Contemporary ceramics in India has seen an explosion of expression in the last 20 years. The artists in the Ceramic Spectrum 2016 have varied approaches to clay — the basic material of all ceramic production. While some develop the vessel form, others explore new ideas. The inspiration, content and the context within which they locate themselves are wide-rang-ing, reflecting their individual aesthetic concerns.
Auroville based Adil Writer pays tribute to Goa’s legend, cartoonist Mario Miranda, in a series of bowls and platters. Ray Meeker, a guru to many a ceramic artist in India today, makes a strong visual statement with his signature wood fired tea bowls which marry the functional with the sculptural. Ranjita Bora, who works at the Golden Bridge Pottery in Pondicherry, Supriya Menon Meneghetti from Auroville and Pune based architect and teacher Veena Chandran initially locate their work in vessel forms, but extend them to create new meanings. Amrita Dhawan contemplates the nature of time — geological and personal, and her philosophical preoccupations find ex-pression in weathered rock forms. Rugged landscapes of the high Himalayas are the seed for much of Delhi based architect Vineet Kacker’s work, as are the Buddhist shrines which dot that landscape. The colours and forms encountered in travels through rural India, and more particularly Gujarat, find shape in Auroville based Rakhee Kane’s work. Shampa Shah’s exten-sive study of folk art surfaces in her elegant figures. Sharbani Das Gupta is concerned about the rapacious onslaught on the environment and her work draws attention to this. The sea inspires Goa based artists, Thomas Louis and Sylvia Kerkar and the creatures that live within it are their focus.

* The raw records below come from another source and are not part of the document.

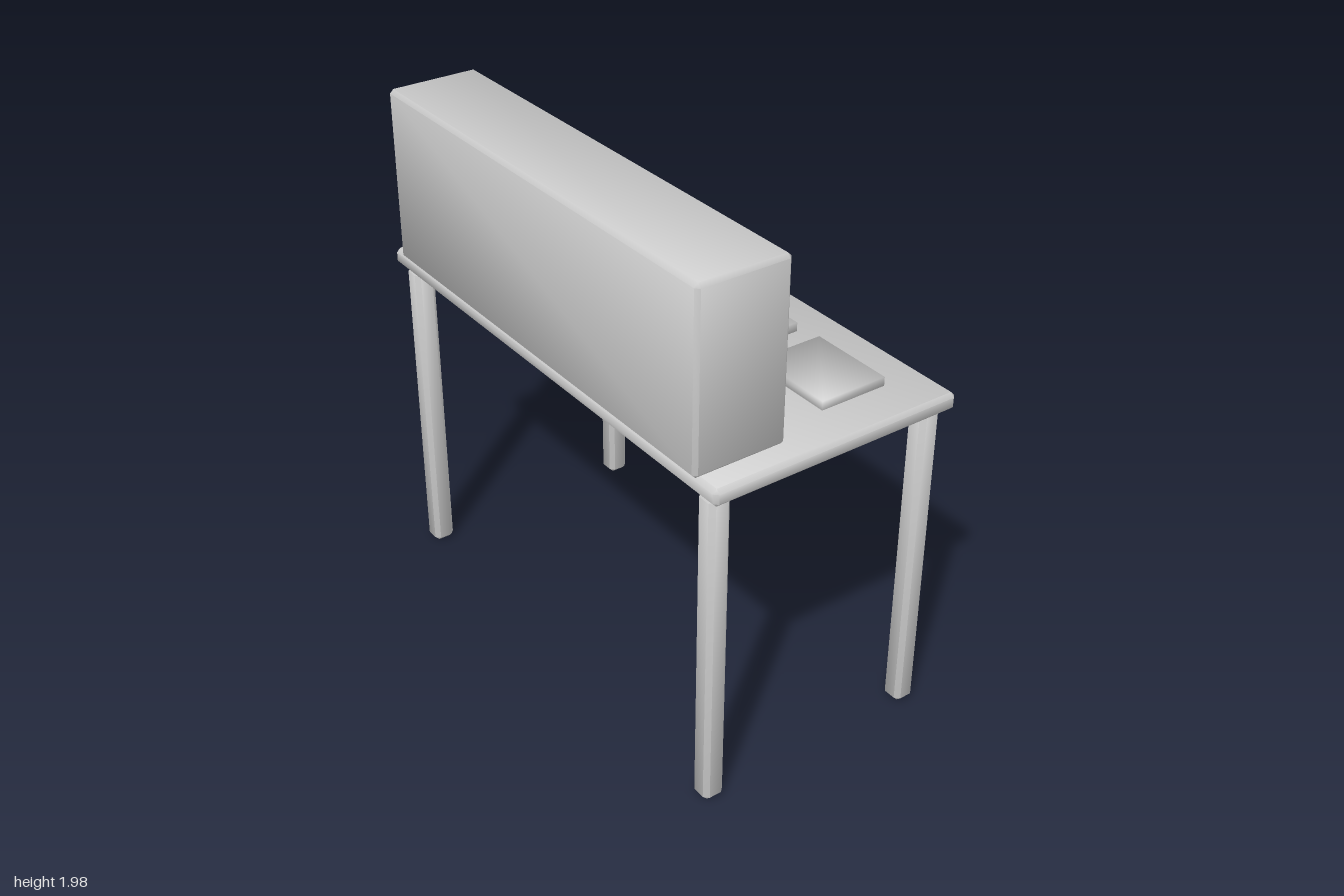
import * as THREE from 'three';
import { toCreasedNormals } from 'three/addons/utils/BufferGeometryUtils.js';
import { ConvexGeometry } from 'three/addons/geometries/ConvexGeometry.js';

const material = new THREE.MeshStandardMaterial({ color: 0xcccccc });

// Box with every edge cut by a flat chamfer c, centred on the origin
function chamferBox(w, h, d, c) {
  const points = [];
  for (const sx of [-1, 1]) for (const sy of [-1, 1]) for (const sz of [-1, 1]) {
    const x = w / 2, y = h / 2, z = d / 2;
    points.push(
      new THREE.Vector3(sx * x, sy * (y - c), sz * (z - c)),
      new THREE.Vector3(sx * (x - c), sy * y, sz * (z - c)),
      new THREE.Vector3(sx * (x - c), sy * (y - c), sz * z));
  }
  return toCreasedNormals(new ConvexGeometry(points), 1);
}

function add(group, name, geometry, x, y, z) {
  const mesh = new THREE.Mesh(geometry, material);
  mesh.name = name;
  mesh.position.set(x, y, z);
  group.add(mesh);
}

export function createModel() {
  const group = new THREE.Group();
  group.name = 'desk';

  // Slab and the long cabinet along its right edge
  add(group, 'tableTop', chamferBox(0.99, 0.065, 2, 0.015), 0.007, 1.2775, 0);
  add(group, 'cabinet', chamferBox(0.355, 0.665, 1.83, 0.014), -0.327, 1.6425, 0);

  // Four chamfered legs
  const leg = chamferBox(0.082, 1.245, 0.082, 0.017);
  for (const [side, x] of [['Right', -0.428], ['Left', 0.44]])
    for (const [end, z] of [['front', 0.917], ['back', -0.917]])
      add(group, `${end}${side}Leg`, leg, x, 0.6225, z);

  // Row of flat pads with softly shaded edges
  const pad = toCreasedNormals(new THREE.BoxGeometry(0.265, 0.035, 0.332), Math.PI);
  [-0.671, -0.22, 0.214, 0.663].forEach((z, i) =>
    add(group, `pad${i + 1}`, pad, 0.203, 1.3265, z));

  // Small tapered cup at the back corner of the last pad
  const profile = [[0, 0], [0.047, 0], [0.047, 0.045], [0.041, 0.09], [0, 0.09]]
    .map(([r, y]) => new THREE.Vector2(r, y));
  const cup = toCreasedNormals(new THREE.LatheGeometry(profile, 32), 0.7);
  add(group, 'cup', cup, 0.255, 1.309, -0.838);

  return group;
}
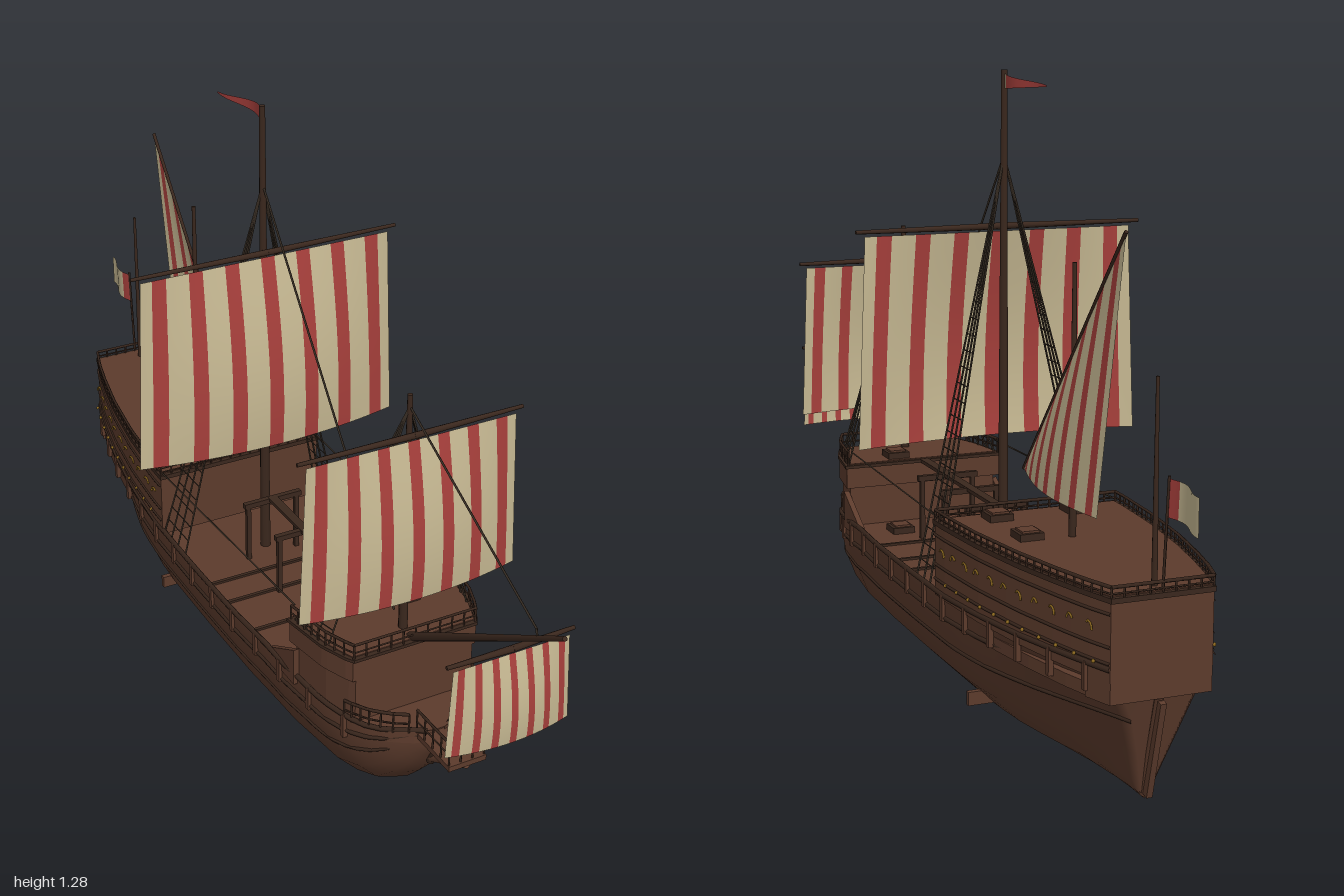
import * as THREE from 'three';
import { ParametricGeometry } from 'three/addons/geometries/ParametricGeometry.js';

const V = (x, y, z) => new THREE.Vector3(x, y, z);
const lerp = THREE.MathUtils.lerp, clamp = THREE.MathUtils.clamp;

function material(name, color, side = THREE.FrontSide) {
  const m = new THREE.MeshStandardMaterial({ color, side });
  m.name = name;
  return m;
}

// Hull stations from bow to stern: z, half width, keel height
const STATIONS = [
  [0.62, 0.012, 0.19], [0.605, 0.05, 0.16], [0.58, 0.09, 0.115], [0.55, 0.12, 0.075], [0.51, 0.145, 0.033],
  [0.45, 0.167, 0.008], [0.3, 0.189, 0], [0.1, 0.199, 0], [-0.1, 0.2, 0], [-0.3, 0.197, 0],
  [-0.45, 0.186, 0], [-0.6, 0.165, 0], [-0.72, 0.14, 0], [-0.8, 0.12, 0], [-0.86, 0.1, 0]];
const FULL = [[0, 0], [0.25, 0.05], [0.52, 0.13], [0.8, 0.34], [0.94, 0.6], [0.99, 0.82], [1, 1]];
const NARROW = [0.05, 0.08, 0.13, 0.25, 0.45, 0.72, 1];

function station(z, k) {
  let i = 0;
  while (i < STATIONS.length - 2 && z < STATIONS[i + 1][0]) i++;
  const a = STATIONS[i], b = STATIONS[i + 1];
  return lerp(a[k], b[k], clamp((z - a[0]) / (b[0] - a[0]), 0, 1));
}
const halfWidth = z => station(z, 1);
const topY = z => 0.26 - 0.03 * clamp((z - 0.25) / 0.3, 0, 1) + 0.015 * clamp((-z - 0.3) / 0.5, 0, 1);

// One side of the hull section at z, keel to gunwale
function section(z) {
  const f = Math.pow(clamp((-z - 0.35) / 0.51, 0, 1), 1.8), k = station(z, 2), w = halfWidth(z);
  return FULL.map(([px, py], j) => V(w * lerp(px, NARROW[j] * Math.sign(px), f),
    lerp(k, topY(z), py), z + 0.06 * f * (1 - py)));
}

function hullGeometry() {
  const zs = [];
  for (let i = 0; i < STATIONS.length - 1; i++)
    for (let s = 0; s < 2; s++) zs.push(lerp(STATIONS[i][0], STATIONS[i + 1][0], s / 2));
  zs.push(-0.86);
  const pos = [], idx = [], n = FULL.length * 2 - 1;
  zs.forEach((z, i) => {
    const right = section(z);
    const row = [...right.slice(1).reverse().map(p => V(-p.x, p.y, p.z)), ...right];
    row.forEach(p => pos.push(p.x, p.y, p.z));
    if (i) for (let j = 0; j < n - 1; j++) {
      const a = (i - 1) * n + j, b = i * n + j;
      idx.push(a, b, a + 1, b, b + 1, a + 1);
    }
  });
  const last = (zs.length - 1) * n;
  for (let j = 1; j < n - 1; j++) idx.push(last, last + j + 1, last + j);
  const g = new THREE.BufferGeometry();
  g.setAttribute('position', new THREE.Float32BufferAttribute(pos, 3));
  g.setIndex(idx);
  g.computeVertexNormals();
  return g;
}

export function createModel() {
  const model = new THREE.Group();
  const hullWood = material('hull wood', 0x5c3b2c, THREE.DoubleSide);
  const wood = material('plank wood', 0x5c3b2c);
  const darkWood = material('dark wood', 0x3a271d);
  const rope = material('rope', 0x3b3026);
  const cream = material('sail cream', 0xc6b892, THREE.DoubleSide);
  const red = material('sail red', 0xa63f3b, THREE.DoubleSide);
  const gold = material('gold trim', 0x8f6a20);

  const group = (name, parent = model) => {
    const g = new THREE.Group();
    g.name = name;
    parent.add(g);
    return g;
  };
  const add = (name, geo, mat, parent = model) => {
    const m = new THREE.Mesh(geo, mat);
    m.name = name;
    parent.add(m);
    return m;
  };
  const box = (name, w, h, d, x, y, z, mat, parent) => {
    const m = add(name, new THREE.BoxGeometry(w, h, d), mat, parent);
    m.position.set(x, y, z);
    return m;
  };
  const rod = (name, a, b, r, mat, parent, r2 = r, sides = r < 0.004 ? 4 : 8) => {
    const m = add(name, new THREE.CylinderGeometry(r2, r, a.distanceTo(b), sides), mat, parent);
    m.position.copy(a).lerp(b, 0.5);
    m.quaternion.setFromUnitVectors(V(0, 1, 0), b.clone().sub(a).normalize());
    return m;
  };
  const path = (name, pts, r, mat, parent) =>
    add(name, new THREE.TubeGeometry(new THREE.CatmullRomCurve3(pts), pts.length * 2, r, 5), mat, parent);
  // Points along the plan outline on one side
  const side = (s, z0, z1, n, y, k = 1) => Array.from({ length: n + 1 }, (_, i) => {
    const z = lerp(z0, z1, i / n);
    return V(s * halfWidth(z) * k, y, z);
  });
  // Solid with the hull's plan between two z and two heights
  const prism = (name, z0, z1, y0, y1, k, mat = wood) => {
    const pts = [...side(1, z0, z1, 12, 0, k), ...side(-1, z1, z0, 12, 0, k)];
    const shape = new THREE.Shape(pts.map(p => new THREE.Vector2(p.x, -p.z)));
    const g = new THREE.ExtrudeGeometry(shape, { depth: y1 - y0, bevelEnabled: false });
    g.rotateX(-Math.PI / 2).translate(0, y0, 0);
    return add(name, g, mat);
  };
  const railing = (name, pts, h, r = 0.003) => {
    const g = group(name);
    pts.forEach((p, i) => {
      rod('baluster', p, p.clone().setY(p.y + h), r * 0.8, darkWood, g);
      if (i) for (const t of [0.5, 1])
        rod('rail', pts[i - 1].clone().setY(pts[i - 1].y + h * t), p.clone().setY(p.y + h * t), r * (t + 0.2), darkWood, g);
    });
  };

  // Hull and decks
  add('hull', hullGeometry(), hullWood);
  prism('mainDeck', 0.5, -0.855, 0.21, 0.235, 0.975);
  prism('bowDeck', 0.615, 0.5, 0.2, 0.226, 0.99);
  prism('sternCounter', -0.8, -0.86, 0.21, 0.28, 1);
  prism('aftCastle', -0.26, -0.86, 0.25, 0.4, 1.005);
  prism('aftCastleTrim', -0.255, -0.865, 0.395, 0.405, 1.02, darkWood);
  prism('aftDeck', -0.265, -0.855, 0.4, 0.407, 0.97);
  prism('forecastle', 0.52, 0.35, 0.22, 0.33, 0.97);
  prism('forecastleTop', 0.52, 0.34, 0.325, 0.375, 1.02);
  prism('forecastleTrim', 0.525, 0.335, 0.372, 0.379, 1.04, darkWood);
  prism('foreDeck', 0.515, 0.345, 0.378, 0.381, 0.98);
  rod('stemPost', V(0, 0.13, 0.592), V(0, 0.22, 0.63), 0.009, darkWood);
  rod('sternPost', V(0, 0.008, -0.797), V(0, 0.21, -0.852), 0.009, wood);
  const rudder = box('rudder', 0.012, 0.2, 0.035, 0, 0.11, -0.828, wood);
  rudder.rotation.x = -0.25;

  for (const s of [-1, 1]) {
    // Wales, gunwale and ribs
    for (const [j, r] of [[4, 0.004], [5, 0.005], [6, 0.006]])
      path('wale', Array.from({ length: 25 }, (_, i) => {
        const p = section(lerp(0.615, -0.86, i / 24))[j];
        return V(p.x * s, p.y, p.z);
      }), r, darkWood);
    for (let z = -0.8; z < 0.5; z += 0.1)
      box('rib', 0.01, 0.055, 0.012, s * halfWidth(z), topY(z) - 0.025, z, wood);
    // Sloping bulwark behind the forecastle
    const slope = new THREE.Shape([[0.36, 0.23], [0.25, 0.23], [0.25, 0.255], [0.36, 0.315]].map(p => new THREE.Vector2(-p[0], p[1])));
    const g = new THREE.ExtrudeGeometry(slope, { depth: 0.012, bevelEnabled: false });
    g.rotateY(Math.PI / 2).translate(s * 0.182 - 0.006, 0, 0);
    add('bulwark', g, wood);
    // Castle mouldings and gold ornament
    for (const y of [0.285, 0.315, 0.375]) path('castleMoulding', side(s, -0.26, -0.86, 12, y, 1.01), 0.003, darkWood);
    for (let i = 0; i < 11; i++) {
      const z = -0.3 - i * 0.051, x = s * (halfWidth(z) * 1.005 + 0.002);
      const arc = add('goldArc', new THREE.TorusGeometry(0.012, 0.0025, 4, 8, Math.PI * 0.8), gold);
      arc.position.set(x, 0.34, z);
      arc.rotation.set(0, Math.PI / 2, i % 2 ? 0.5 : -0.1);
      const stud = add('goldStud', new THREE.SphereGeometry(0.004, 6, 4), gold);
      stud.position.set(x, 0.285, z - 0.02);
    }
    box('bilgeFin', 0.06, 0.028, 0.012, s * 0.135, 0.058, -0.35, wood);
    // Railings
    railing('aftRailing', side(s, -0.26, -0.86, 26, 0.4), 0.024);
    railing('foreRailing', side(s, 0.52, 0.34, 8, 0.375), 0.036);
    railing('bowRailing', side(s, 0.6, 0.5, 6, 0.225), 0.045);
    railing('beakRailing', [0.6, 0.63, 0.66, 0.69, 0.72].map(z => V(s * 0.04, 0.22, z)), 0.055);
    rod('waistLifeline', V(s * 0.175, 0.41, 0.34), V(s * 0.195, 0.41, -0.26), 0.002, rope);
  }
  const across = (w, n, y, z) => Array.from({ length: n + 1 }, (_, i) => V(lerp(-w, w, i / n), y, z));
  railing('aftFrontRailing', across(0.197, 16, 0.4, -0.26), 0.024);
  railing('sternRailing', across(0.1, 8, 0.4, -0.86), 0.024);
  railing('foreFrontRailing', across(0.14, 10, 0.375, 0.52), 0.036);
  railing('beakFrontRailing', across(0.04, 3, 0.22, 0.72), 0.055);

  // Beak platform
  box('beakPlatform', 0.085, 0.012, 0.16, 0, 0.217, 0.645, wood);
  rod('beakStrut', V(0, 0.14, 0.595), V(0, 0.212, 0.72), 0.009, wood);

  // Deck fittings
  for (const [x, y, z] of [[-0.085, 0.235, 0.265], [0.085, 0.235, 0.265], [0.055, 0.381, 0.38],
    [-0.085, 0.407, -0.31], [0.085, 0.407, -0.31], [0.085, 0.407, -0.46]]) {
    box('hatchCoaming', 0.05, 0.014, 0.05, x, y + 0.007, z, darkWood);
    box('hatchCover', 0.036, 0.018, 0.036, x, y + 0.009, z, wood);
  }
  for (const z of [0.19, 0.05, -0.1]) {
    for (const x of [-0.06, 0.06]) box('gallowsPost', 0.01, 0.14, 0.01, x, 0.305, z, darkWood);
    box('gallowsBeam', 0.14, 0.012, 0.012, 0, 0.373, z, darkWood);
  }
  box('spareSpar', 0.02, 0.008, 0.44, 0, 0.376, 0.12, darkWood);
  for (const z of [0.04, -0.04, 0.16]) box('deckBeam', 0.37, 0.006, 0.008, 0, 0.237, z, darkWood);

  // Masts and bowsprit
  const mast = (name, z, y0, y1, r) => rod(name, V(0, y0, z), V(0, y1, z), r, darkWood, model, r * 0.55);
  mast('mainMast', -0.135, 0.23, 1.28, 0.012);
  mast('foreMast', 0.47, 0.37, 0.905, 0.01);
  mast('mizzenMast', -0.48, 0.4, 0.935, 0.008);
  mast('sternMast', -0.825, 0.4, 0.78, 0.006);
  rod('bowsprit', V(0, 0.375, 0.5), V(0, 0.68, 0.998), 0.01, darkWood, model, 0.005);

  // Striped sails: seven periods of cream, red, cream
  const sail = (name, point) => {
    const g = group(name), patch = (a, b, mat) => add(mat.name + ' stripe',
      new ParametricGeometry((u, v, t) => t.copy(point(lerp(a, b, u), v)), 2, 12), mat, g);
    for (let i = 0; i < 7; i++) {
      patch(i / 7, (i + 0.31) / 7, cream);
      patch((i + 0.31) / 7, (i + 0.69) / 7, red);
      patch((i + 0.69) / 7, (i + 1) / 7, cream);
    }
  };
  const squareSail = (name, yardW, topW, footW, yTop, yFoot, z, belly) => {
    sail(name, (u, v) => {
      const x = u * 2 - 1;
      return V(x * lerp(footW, topW, v), lerp(yFoot, yTop, v), z + belly * (1 - x * x) * Math.sin((1 - v) * 2.1));
    });
    for (const s of [-1, 1])
      rod(name + 'Yard', V(0, yTop + 0.01, z), V(s * yardW, yTop + 0.01, z - 0.004), 0.007, darkWood, model, 0.004);
  };
  squareSail('mainSail', 0.31, 0.29, 0.307, 0.955, 0.523, -0.115, 0.043);
  squareSail('foreSail', 0.247, 0.23, 0.244, 0.815, 0.473, 0.488, 0.034);
  squareSail('spritSail', 0.137, 0.125, 0.135, 0.555, 0.367, 0.848, 0.022);

  // Lateen sail, its stripes parallel to the after edge
  const tack = V(0.02, 0.5, -0.29), clew = V(0.02, 0.48, -0.63), peak = V(0.02, 1.02, -0.735);
  sail('lateenSail', (u, v) => {
    const p = tack.clone().lerp(clew, u).lerp(tack.clone().lerp(peak, u), v);
    p.x += 0.03 * Math.sin(Math.PI * u) * (1 - v * v);
    return p;
  });
  rod('lateenYard', tack, peak, 0.004, darkWood);

  // Shrouds with ratlines
  const shrouds = (name, head, feet, rungs) => {
    for (const s of [-1, 1]) {
      const g = group(name), f = feet.map(([x, y, z]) => V(s * x, y, z));
      f.forEach(p => rod('shroud', p, head, 0.0022, rope, g));
      for (let i = 0; i < rungs; i++) {
        const t = i / rungs * 0.85;
        for (let k = 1; k < f.length; k++)
          rod('ratline', f[k - 1].clone().lerp(head, t), f[k].clone().lerp(head, t), 0.0014, rope, g);
      }
    }
  };
  shrouds('mainShrouds', V(0, 1.11, -0.135), [[0.195, 0.26, -0.145], [0.195, 0.26, -0.185], [0.195, 0.26, -0.22], [0.195, 0.26, -0.255]], 22);
  shrouds('foreShrouds', V(0, 0.88, 0.47), [[0.16, 0.38, 0.455], [0.168, 0.38, 0.42], [0.174, 0.38, 0.385], [0.178, 0.38, 0.35]], 14);
  rod('mainStay', V(0, 1.11, -0.135), V(0, 0.4, 0.435), 0.0025, rope);
  rod('foreStay', V(0, 0.88, 0.47), V(0, 0.65, 0.915), 0.0025, rope);
  rod('foreStayPendant', V(0, 0.65, 0.915), V(0, 0.63, 0.92), 0.0025, rope);

  // Pennant and stern flag
  const flag = (name, a, b, mat, at) => add(name, new ParametricGeometry((u, v, t) => t.copy(at(lerp(a, b, u), v)), 8, 2), mat);
  const pennant = (u, v) => V(0.012 * Math.sin(u * 5), 1.258 - 0.004 * u + (v - 0.5) * 0.032 * (1 - 0.9 * u), -0.138 - 0.18 * u);
  flag('pennantHoist', 0, 0.12, cream, pennant);
  flag('pennantFly', 0.12, 1, red, pennant);
  const ensign = (u, v) => V(-0.01 * Math.sin(u * 5), 0.54 + v * 0.07 - 0.003 * u, -0.872 - 0.006 * (v - 1) * (1 - u) - 0.128 * u);
  flag('sternFlagHoist', 0, 0.2, red, ensign);
  flag('sternFlagFly', 0.2, 1, cream, ensign);
  rod('sternFlagStaff', V(0, 0.41, -0.858), V(0, 0.615, -0.874), 0.003, darkWood);
  return model;
}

The love that Leila Bose Powar, who left us last year, had for animals is legendary. Her paintings of warm eyed horses stay with us, as do the miniature animals she painstakingly handcrafted in clay. The works in this exhibition include a series of tiles with beautifully hand painted birds. Ange Peter, who lives in Auroville’s forest belt, uses ash glazes made from local woods and is known for the Japanese Haiyu slipware technique. Anjani Khanna’s large, composite human and animal sculp-tures are a tongue in cheek expression of my observations of life.
The Ceramic Spectrum at The Cube in Goa presents the best of Indian ceramics and we hope that you will enjoy sharing our journey with this versatile medium.
— Anjani Khanna & Sylvia Kerkar